- Task prompt:
A word-for-word copy of the entries, with the images left out, is what you should write.

====== The data ======

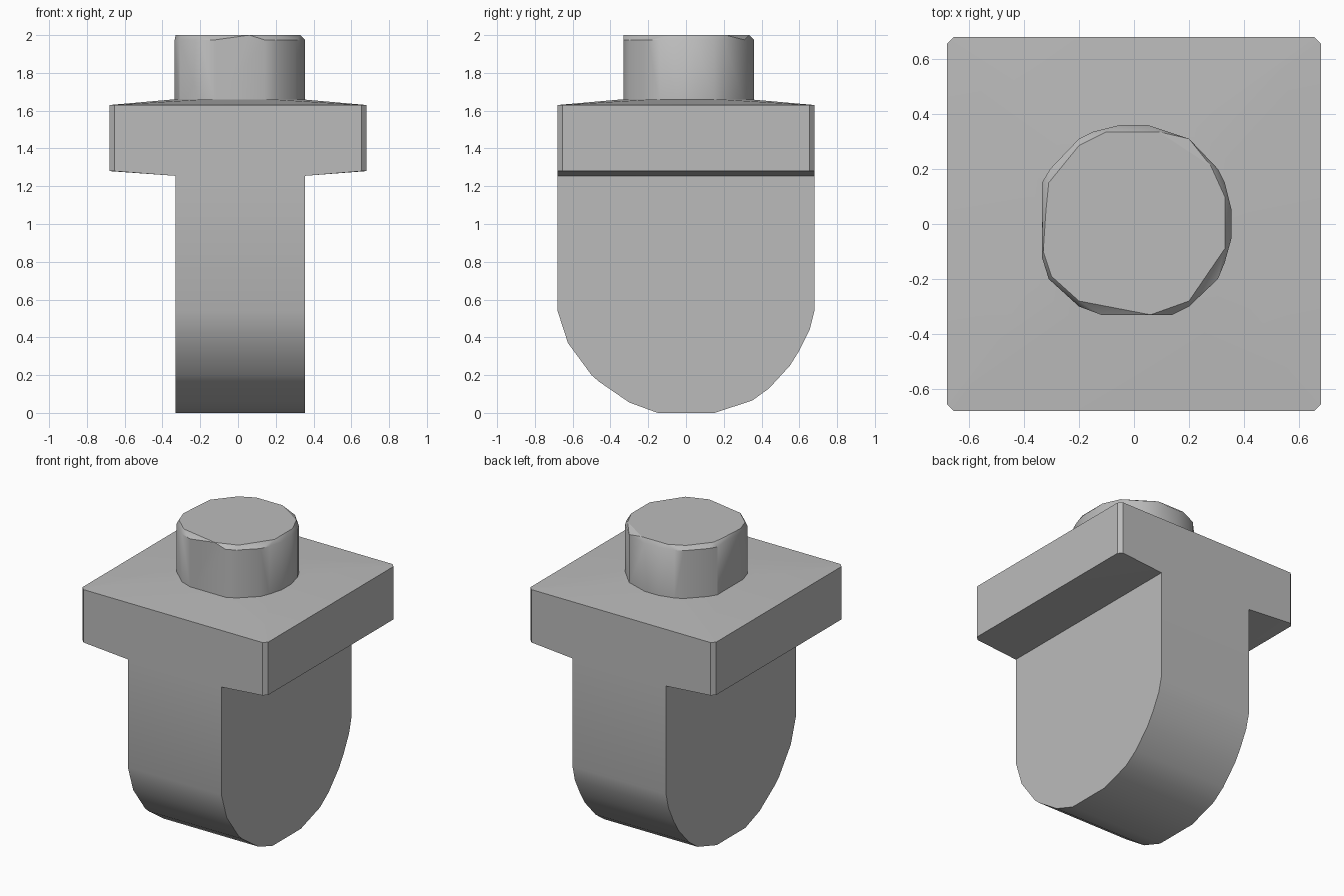
import bpy
import bmesh
import math

cube = bpy.data.objects.get("Cube")
if cube:
    bpy.data.objects.remove(cube, do_unlink=True)

# Single plain grey for every part
grey = bpy.data.materials.new("plain_grey")
grey.use_nodes = True
colour = (0.5, 0.5, 0.5, 1)
grey.diffuse_color = colour
grey.node_tree.nodes["Principled BSDF"].inputs["Base Color"].default_value = colour

HALF = 0.68          # half width of the square plate
LEFT, RIGHT = -0.33, 0.355   # side faces of the stem
NECK = 1.255         # height where stem meets plate


def add_hull(bm, points):
    """Wrap a convex solid around the given points."""
    verts = [bm.verts.new(p) for p in points]
    result = bmesh.ops.convex_hull(bm, input=verts)
    loose = [v for v in result["geom_interior"] if isinstance(v, bmesh.types.BMVert)]
    bmesh.ops.delete(bm, geom=loose, context="VERTS")


def finish(bm, name):
    """Clean flat areas, then turn the mesh into a shaded object."""
    bmesh.ops.remove_doubles(bm, verts=bm.verts[:], dist=0.0005)
    bmesh.ops.dissolve_limit(bm, angle_limit=0.01, verts=bm.verts[:], edges=bm.edges[:])
    bmesh.ops.recalc_face_normals(bm, faces=bm.faces[:])
    mesh = bpy.data.meshes.new(name)
    bm.to_mesh(mesh)
    bm.free()
    mesh.materials.append(grey)
    obj = bpy.data.objects.new(name, mesh)
    bpy.context.collection.objects.link(obj)
    bpy.ops.object.select_all(action="DESELECT")
    obj.select_set(True)
    bpy.context.view_layer.objects.active = obj
    bpy.ops.object.shade_smooth_by_angle(angle=math.radians(30))
    return obj


def cut_square(half, cut, z):
    """Square outline with clipped corners at one height."""
    inner = half - cut
    return [(sx * a, sy * b, z) for sx in (-1, 1) for sy in (-1, 1)
            for a, b in ((half, inner), (inner, half))]


# Stem with rounded foot, profile in (y, z)
foot = [(-HALF, NECK), (-HALF, 0.54), (-0.625, 0.37), (-0.5, 0.2), (-0.46, 0.165),
        (-0.3, 0.055), (-0.15, 0), (0.15, 0), (0.35, 0.065), (0.44, 0.13),
        (0.55, 0.25), (0.6, 0.33), (0.655, 0.44), (HALF, 0.54), (HALF, NECK)]
body = bmesh.new()
add_hull(body, [(x, y, z) for x in (LEFT, RIGHT) for y, z in foot])

# Square plate with sloped top and underside
neck_corners = [(x, y, NECK) for x in (LEFT, RIGHT) for y in (-HALF, HALF)]
add_hull(body, cut_square(HALF, 0.025, 1.28) + cut_square(HALF, 0.025, 1.63)
         + cut_square(0.36, 0.15, 1.658) + neck_corners)

# Open the shared cap so stem and plate weld into one skin
caps = [f for f in body.faces if all(abs(v.co.z - NECK) < 0.001 for v in f.verts)]
bmesh.ops.delete(body, geom=caps, context="FACES")
finish(body, "stem_and_plate")

# Round peg with an uneven bevelled rim
peg_side = [(-0.15, 0.335), (-0.05, 0.36), (0.05, 0.36), (0.2, 0.31), (0.305, 0.2),
            (0.33, 0.15), (0.355, 0.05), (0.355, -0.05), (0.33, -0.14), (0.305, -0.2),
            (0.2, -0.3), (0.14, -0.33), (-0.12, -0.33), (-0.2, -0.3), (-0.31, -0.2),
            (-0.335, -0.12), (-0.335, 0.15), (-0.305, 0.2), (-0.2, 0.31)]
peg_rim = [(-0.32, 0.05), (-0.31, 0.15), (-0.2, 0.285), (-0.1, 0.335), (0.09, 0.335),
           (0.28, 0.21), (0.33, 0.1), (0.33, -0.09), (0.2, -0.28), (0.06, -0.33),
           (-0.2, -0.28), (-0.3, -0.19), (-0.33, -0.1)]
peg = bmesh.new()
add_hull(peg, [(x, y, z) for z in (1.64, 1.975) for x, y in peg_side]
         + [(x, y, 2) for x, y in peg_rim])
finish(peg, "peg")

======

- Result below:
import bpy
import bmesh
import math

cube = bpy.data.objects.get("Cube")
if cube:
    bpy.data.objects.remove(cube, do_unlink=True)

# Single plain grey for every part
grey = bpy.data.materials.new("plain_grey")
grey.use_nodes = True
colour = (0.5, 0.5, 0.5, 1)
grey.diffuse_color = colour
grey.node_tree.nodes["Principled BSDF"].inputs["Base Color"].default_value = colour

HALF = 0.68          # half width of the square plate
LEFT, RIGHT = -0.33, 0.355   # side faces of the stem
NECK = 1.255         # height where stem meets plate


def add_hull(bm, points):
    """Wrap a convex solid around the given points."""
    verts = [bm.verts.new(p) for p in points]
    result = bmesh.ops.convex_hull(bm, input=verts)
    loose = [v for v in result["geom_interior"] if isinstance(v, bmesh.types.BMVert)]
    bmesh.ops.delete(bm, geom=loose, context="VERTS")


def finish(bm, name):
    """Clean flat areas, then turn the mesh into a shaded object."""
    bmesh.ops.remove_doubles(bm, verts=bm.verts[:], dist=0.0005)
    bmesh.ops.dissolve_limit(bm, angle_limit=0.01, verts=bm.verts[:], edges=bm.edges[:])
    bmesh.ops.recalc_face_normals(bm, faces=bm.faces[:])
    mesh = bpy.data.meshes.new(name)
    bm.to_mesh(mesh)
    bm.free()
    mesh.materials.append(grey)
    obj = bpy.data.objects.new(name, mesh)
    bpy.context.collection.objects.link(obj)
    bpy.ops.object.select_all(action="DESELECT")
    obj.select_set(True)
    bpy.context.view_layer.objects.active = obj
    bpy.ops.object.shade_smooth_by_angle(angle=math.radians(30))
    return obj


def cut_square(half, cut, z):
    """Square outline with clipped corners at one height."""
    inner = half - cut
    return [(sx * a, sy * b, z) for sx in (-1, 1) for sy in (-1, 1)
            for a, b in ((half, inner), (inner, half))]


# Stem with rounded foot, profile in (y, z)
foot = [(-HALF, NECK), (-HALF, 0.54), (-0.625, 0.37), (-0.5, 0.2), (-0.46, 0.165),
        (-0.3, 0.055), (-0.15, 0), (0.15, 0), (0.35, 0.065), (0.44, 0.13),
        (0.55, 0.25), (0.6, 0.33), (0.655, 0.44), (HALF, 0.54), (HALF, NECK)]
body = bmesh.new()
add_hull(body, [(x, y, z) for x in (LEFT, RIGHT) for y, z in foot])

# Square plate with sloped top and underside
neck_corners = [(x, y, NECK) for x in (LEFT, RIGHT) for y in (-HALF, HALF)]
add_hull(body, cut_square(HALF, 0.025, 1.28) + cut_square(HALF, 0.025, 1.63)
         + cut_square(0.36, 0.15, 1.658) + neck_corners)

# Open the shared cap so stem and plate weld into one skin
caps = [f for f in body.faces if all(abs(v.co.z - NECK) < 0.001 for v in f.verts)]
bmesh.ops.delete(body, geom=caps, context="FACES")
finish(body, "stem_and_plate")

# Round peg with an uneven bevelled rim
peg_side = [(-0.15, 0.335), (-0.05, 0.36), (0.05, 0.36), (0.2, 0.31), (0.305, 0.2),
            (0.33, 0.15), (0.355, 0.05), (0.355, -0.05), (0.33, -0.14), (0.305, -0.2),
            (0.2, -0.3), (0.14, -0.33), (-0.12, -0.33), (-0.2, -0.3), (-0.31, -0.2),
            (-0.335, -0.12), (-0.335, 0.15), (-0.305, 0.2), (-0.2, 0.31)]
peg_rim = [(-0.32, 0.05), (-0.31, 0.15), (-0.2, 0.285), (-0.1, 0.335), (0.09, 0.335),
           (0.28, 0.21), (0.33, 0.1), (0.33, -0.09), (0.2, -0.28), (0.06, -0.33),
           (-0.2, -0.28), (-0.3, -0.19), (-0.33, -0.1)]
peg = bmesh.new()
add_hull(peg, [(x, y, z) for z in (1.64, 1.975) for x, y in peg_side]
         + [(x, y, 2) for x, y in peg_rim])
finish(peg, "peg")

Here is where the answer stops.